▶ Dataset records:
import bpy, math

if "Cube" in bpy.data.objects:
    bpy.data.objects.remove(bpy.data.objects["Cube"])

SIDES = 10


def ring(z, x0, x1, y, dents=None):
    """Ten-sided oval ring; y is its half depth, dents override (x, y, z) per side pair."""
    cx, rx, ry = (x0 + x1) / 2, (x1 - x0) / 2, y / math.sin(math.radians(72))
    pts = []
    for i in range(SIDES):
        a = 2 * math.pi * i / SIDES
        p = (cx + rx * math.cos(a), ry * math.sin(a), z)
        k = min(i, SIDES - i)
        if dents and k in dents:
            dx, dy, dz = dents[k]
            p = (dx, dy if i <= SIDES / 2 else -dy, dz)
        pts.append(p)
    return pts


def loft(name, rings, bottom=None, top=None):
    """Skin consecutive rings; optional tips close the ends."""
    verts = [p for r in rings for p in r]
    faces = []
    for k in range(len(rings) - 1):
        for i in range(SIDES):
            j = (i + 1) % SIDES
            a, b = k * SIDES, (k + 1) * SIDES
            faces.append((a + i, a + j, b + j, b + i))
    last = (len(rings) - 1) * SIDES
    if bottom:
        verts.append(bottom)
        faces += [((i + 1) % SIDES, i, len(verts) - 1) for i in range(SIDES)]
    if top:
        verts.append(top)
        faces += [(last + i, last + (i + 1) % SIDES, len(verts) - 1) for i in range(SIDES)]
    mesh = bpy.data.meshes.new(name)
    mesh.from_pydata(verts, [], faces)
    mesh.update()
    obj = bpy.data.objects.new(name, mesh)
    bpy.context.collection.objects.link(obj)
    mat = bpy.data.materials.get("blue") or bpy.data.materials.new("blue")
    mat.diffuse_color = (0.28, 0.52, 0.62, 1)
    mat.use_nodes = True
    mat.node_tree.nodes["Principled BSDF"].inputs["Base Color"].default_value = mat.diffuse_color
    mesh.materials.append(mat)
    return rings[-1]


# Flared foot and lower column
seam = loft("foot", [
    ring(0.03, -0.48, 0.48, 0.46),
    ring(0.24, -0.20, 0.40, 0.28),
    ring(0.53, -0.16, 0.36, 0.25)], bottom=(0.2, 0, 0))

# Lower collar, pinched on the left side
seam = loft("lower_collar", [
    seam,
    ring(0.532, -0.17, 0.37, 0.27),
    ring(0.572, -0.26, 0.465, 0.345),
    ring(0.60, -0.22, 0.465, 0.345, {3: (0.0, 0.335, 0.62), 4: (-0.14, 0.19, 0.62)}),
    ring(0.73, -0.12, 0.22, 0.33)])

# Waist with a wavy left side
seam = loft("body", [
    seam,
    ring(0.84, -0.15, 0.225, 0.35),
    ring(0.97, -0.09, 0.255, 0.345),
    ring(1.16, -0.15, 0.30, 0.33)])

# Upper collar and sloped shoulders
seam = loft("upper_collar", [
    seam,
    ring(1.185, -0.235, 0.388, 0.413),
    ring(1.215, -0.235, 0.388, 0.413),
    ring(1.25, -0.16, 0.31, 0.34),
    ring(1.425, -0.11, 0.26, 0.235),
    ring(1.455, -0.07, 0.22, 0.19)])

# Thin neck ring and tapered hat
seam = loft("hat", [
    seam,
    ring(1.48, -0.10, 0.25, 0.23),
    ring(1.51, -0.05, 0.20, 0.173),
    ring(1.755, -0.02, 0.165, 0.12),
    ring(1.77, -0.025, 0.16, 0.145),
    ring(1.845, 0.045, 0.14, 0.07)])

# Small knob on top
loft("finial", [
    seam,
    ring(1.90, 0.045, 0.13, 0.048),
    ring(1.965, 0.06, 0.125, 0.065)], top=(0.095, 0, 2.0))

▶ Description of the task:
Using the same words as the original, repeat the records above.

▶ Response:
import bpy, math

if "Cube" in bpy.data.objects:
    bpy.data.objects.remove(bpy.data.objects["Cube"])

SIDES = 10


def ring(z, x0, x1, y, dents=None):
    """Ten-sided oval ring; y is its half depth, dents override (x, y, z) per side pair."""
    cx, rx, ry = (x0 + x1) / 2, (x1 - x0) / 2, y / math.sin(math.radians(72))
    pts = []
    for i in range(SIDES):
        a = 2 * math.pi * i / SIDES
        p = (cx + rx * math.cos(a), ry * math.sin(a), z)
        k = min(i, SIDES - i)
        if dents and k in dents:
            dx, dy, dz = dents[k]
            p = (dx, dy if i <= SIDES / 2 else -dy, dz)
        pts.append(p)
    return pts


def loft(name, rings, bottom=None, top=None):
    """Skin consecutive rings; optional tips close the ends."""
    verts = [p for r in rings for p in r]
    faces = []
    for k in range(len(rings) - 1):
        for i in range(SIDES):
            j = (i + 1) % SIDES
            a, b = k * SIDES, (k + 1) * SIDES
            faces.append((a + i, a + j, b + j, b + i))
    last = (len(rings) - 1) * SIDES
    if bottom:
        verts.append(bottom)
        faces += [((i + 1) % SIDES, i, len(verts) - 1) for i in range(SIDES)]
    if top:
        verts.append(top)
        faces += [(last + i, last + (i + 1) % SIDES, len(verts) - 1) for i in range(SIDES)]
    mesh = bpy.data.meshes.new(name)
    mesh.from_pydata(verts, [], faces)
    mesh.update()
    obj = bpy.data.objects.new(name, mesh)
    bpy.context.collection.objects.link(obj)
    mat = bpy.data.materials.get("blue") or bpy.data.materials.new("blue")
    mat.diffuse_color = (0.28, 0.52, 0.62, 1)
    mat.use_nodes = True
    mat.node_tree.nodes["Principled BSDF"].inputs["Base Color"].default_value = mat.diffuse_color
    mesh.materials.append(mat)
    return rings[-1]


# Flared foot and lower column
seam = loft("foot", [
    ring(0.03, -0.48, 0.48, 0.46),
    ring(0.24, -0.20, 0.40, 0.28),
    ring(0.53, -0.16, 0.36, 0.25)], bottom=(0.2, 0, 0))

# Lower collar, pinched on the left side
seam = loft("lower_collar", [
    seam,
    ring(0.532, -0.17, 0.37, 0.27),
    ring(0.572, -0.26, 0.465, 0.345),
    ring(0.60, -0.22, 0.465, 0.345, {3: (0.0, 0.335, 0.62), 4: (-0.14, 0.19, 0.62)}),
    ring(0.73, -0.12, 0.22, 0.33)])

# Waist with a wavy left side
seam = loft("body", [
    seam,
    ring(0.84, -0.15, 0.225, 0.35),
    ring(0.97, -0.09, 0.255, 0.345),
    ring(1.16, -0.15, 0.30, 0.33)])

# Upper collar and sloped shoulders
seam = loft("upper_collar", [
    seam,
    ring(1.185, -0.235, 0.388, 0.413),
    ring(1.215, -0.235, 0.388, 0.413),
    ring(1.25, -0.16, 0.31, 0.34),
    ring(1.425, -0.11, 0.26, 0.235),
    ring(1.455, -0.07, 0.22, 0.19)])

# Thin neck ring and tapered hat
seam = loft("hat", [
    seam,
    ring(1.48, -0.10, 0.25, 0.23),
    ring(1.51, -0.05, 0.20, 0.173),
    ring(1.755, -0.02, 0.165, 0.12),
    ring(1.77, -0.025, 0.16, 0.145),
    ring(1.845, 0.045, 0.14, 0.07)])

# Small knob on top
loft("finial", [
    seam,
    ring(1.90, 0.045, 0.13, 0.048),
    ring(1.965, 0.06, 0.125, 0.065)], top=(0.095, 0, 2.0))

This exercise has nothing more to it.